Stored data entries
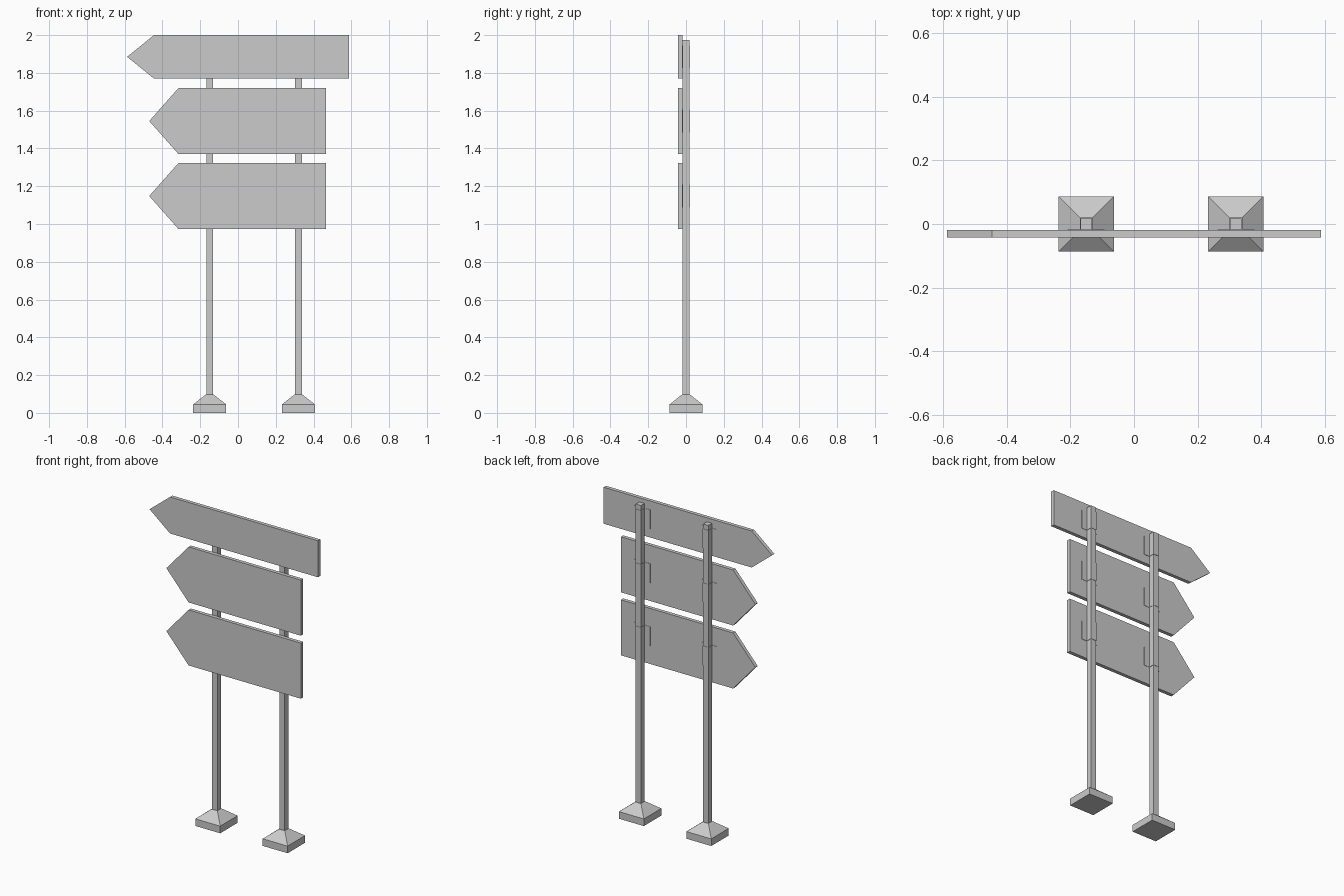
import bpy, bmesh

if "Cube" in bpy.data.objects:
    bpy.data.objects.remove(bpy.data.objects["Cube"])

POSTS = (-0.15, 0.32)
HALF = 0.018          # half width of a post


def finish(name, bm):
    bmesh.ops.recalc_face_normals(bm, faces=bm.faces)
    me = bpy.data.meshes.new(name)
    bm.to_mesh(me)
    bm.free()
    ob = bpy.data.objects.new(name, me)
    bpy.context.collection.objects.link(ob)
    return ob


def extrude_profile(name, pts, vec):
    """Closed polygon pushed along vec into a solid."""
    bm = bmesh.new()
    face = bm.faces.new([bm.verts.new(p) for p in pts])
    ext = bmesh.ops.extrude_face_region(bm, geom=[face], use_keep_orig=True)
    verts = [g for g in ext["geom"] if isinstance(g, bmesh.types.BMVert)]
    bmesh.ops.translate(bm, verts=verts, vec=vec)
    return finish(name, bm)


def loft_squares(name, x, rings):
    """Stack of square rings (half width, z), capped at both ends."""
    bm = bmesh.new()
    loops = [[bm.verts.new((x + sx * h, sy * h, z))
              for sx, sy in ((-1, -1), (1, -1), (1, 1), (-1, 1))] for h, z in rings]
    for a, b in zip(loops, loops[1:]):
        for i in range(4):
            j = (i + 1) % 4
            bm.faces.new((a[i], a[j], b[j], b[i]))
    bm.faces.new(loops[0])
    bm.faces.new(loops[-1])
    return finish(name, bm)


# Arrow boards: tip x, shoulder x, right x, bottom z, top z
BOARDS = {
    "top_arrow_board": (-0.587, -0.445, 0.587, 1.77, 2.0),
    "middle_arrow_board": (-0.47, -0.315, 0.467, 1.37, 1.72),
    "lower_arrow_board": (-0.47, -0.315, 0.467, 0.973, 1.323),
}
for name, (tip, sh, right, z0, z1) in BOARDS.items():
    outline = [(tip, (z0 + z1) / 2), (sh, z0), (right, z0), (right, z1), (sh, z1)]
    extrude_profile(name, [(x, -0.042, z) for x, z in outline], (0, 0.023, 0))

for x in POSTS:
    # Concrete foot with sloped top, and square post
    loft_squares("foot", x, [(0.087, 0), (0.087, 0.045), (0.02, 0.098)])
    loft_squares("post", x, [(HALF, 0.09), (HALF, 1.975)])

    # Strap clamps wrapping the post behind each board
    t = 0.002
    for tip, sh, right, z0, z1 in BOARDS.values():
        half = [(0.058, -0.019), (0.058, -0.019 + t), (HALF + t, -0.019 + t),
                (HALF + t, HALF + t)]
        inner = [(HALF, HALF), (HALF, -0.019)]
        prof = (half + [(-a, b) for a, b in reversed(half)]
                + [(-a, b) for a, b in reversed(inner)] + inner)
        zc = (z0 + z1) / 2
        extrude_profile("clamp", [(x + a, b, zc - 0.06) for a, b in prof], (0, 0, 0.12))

-- Your goal --
Every entry above should be written out again verbatim, with no pictures included.

-- Answer box --
import bpy, bmesh

if "Cube" in bpy.data.objects:
    bpy.data.objects.remove(bpy.data.objects["Cube"])

POSTS = (-0.15, 0.32)
HALF = 0.018          # half width of a post


def finish(name, bm):
    bmesh.ops.recalc_face_normals(bm, faces=bm.faces)
    me = bpy.data.meshes.new(name)
    bm.to_mesh(me)
    bm.free()
    ob = bpy.data.objects.new(name, me)
    bpy.context.collection.objects.link(ob)
    return ob


def extrude_profile(name, pts, vec):
    """Closed polygon pushed along vec into a solid."""
    bm = bmesh.new()
    face = bm.faces.new([bm.verts.new(p) for p in pts])
    ext = bmesh.ops.extrude_face_region(bm, geom=[face], use_keep_orig=True)
    verts = [g for g in ext["geom"] if isinstance(g, bmesh.types.BMVert)]
    bmesh.ops.translate(bm, verts=verts, vec=vec)
    return finish(name, bm)


def loft_squares(name, x, rings):
    """Stack of square rings (half width, z), capped at both ends."""
    bm = bmesh.new()
    loops = [[bm.verts.new((x + sx * h, sy * h, z))
              for sx, sy in ((-1, -1), (1, -1), (1, 1), (-1, 1))] for h, z in rings]
    for a, b in zip(loops, loops[1:]):
        for i in range(4):
            j = (i + 1) % 4
            bm.faces.new((a[i], a[j], b[j], b[i]))
    bm.faces.new(loops[0])
    bm.faces.new(loops[-1])
    return finish(name, bm)


# Arrow boards: tip x, shoulder x, right x, bottom z, top z
BOARDS = {
    "top_arrow_board": (-0.587, -0.445, 0.587, 1.77, 2.0),
    "middle_arrow_board": (-0.47, -0.315, 0.467, 1.37, 1.72),
    "lower_arrow_board": (-0.47, -0.315, 0.467, 0.973, 1.323),
}
for name, (tip, sh, right, z0, z1) in BOARDS.items():
    outline = [(tip, (z0 + z1) / 2), (sh, z0), (right, z0), (right, z1), (sh, z1)]
    extrude_profile(name, [(x, -0.042, z) for x, z in outline], (0, 0.023, 0))

for x in POSTS:
    # Concrete foot with sloped top, and square post
    loft_squares("foot", x, [(0.087, 0), (0.087, 0.045), (0.02, 0.098)])
    loft_squares("post", x, [(HALF, 0.09), (HALF, 1.975)])

    # Strap clamps wrapping the post behind each board
    t = 0.002
    for tip, sh, right, z0, z1 in BOARDS.values():
        half = [(0.058, -0.019), (0.058, -0.019 + t), (HALF + t, -0.019 + t),
                (HALF + t, HALF + t)]
        inner = [(HALF, HALF), (HALF, -0.019)]
        prof = (half + [(-a, b) for a, b in reversed(half)]
                + [(-a, b) for a, b in reversed(inner)] + inner)
        zc = (z0 + z1) / 2
        extrude_profile("clamp", [(x + a, b, zc - 0.06) for a, b in prof], (0, 0, 0.12))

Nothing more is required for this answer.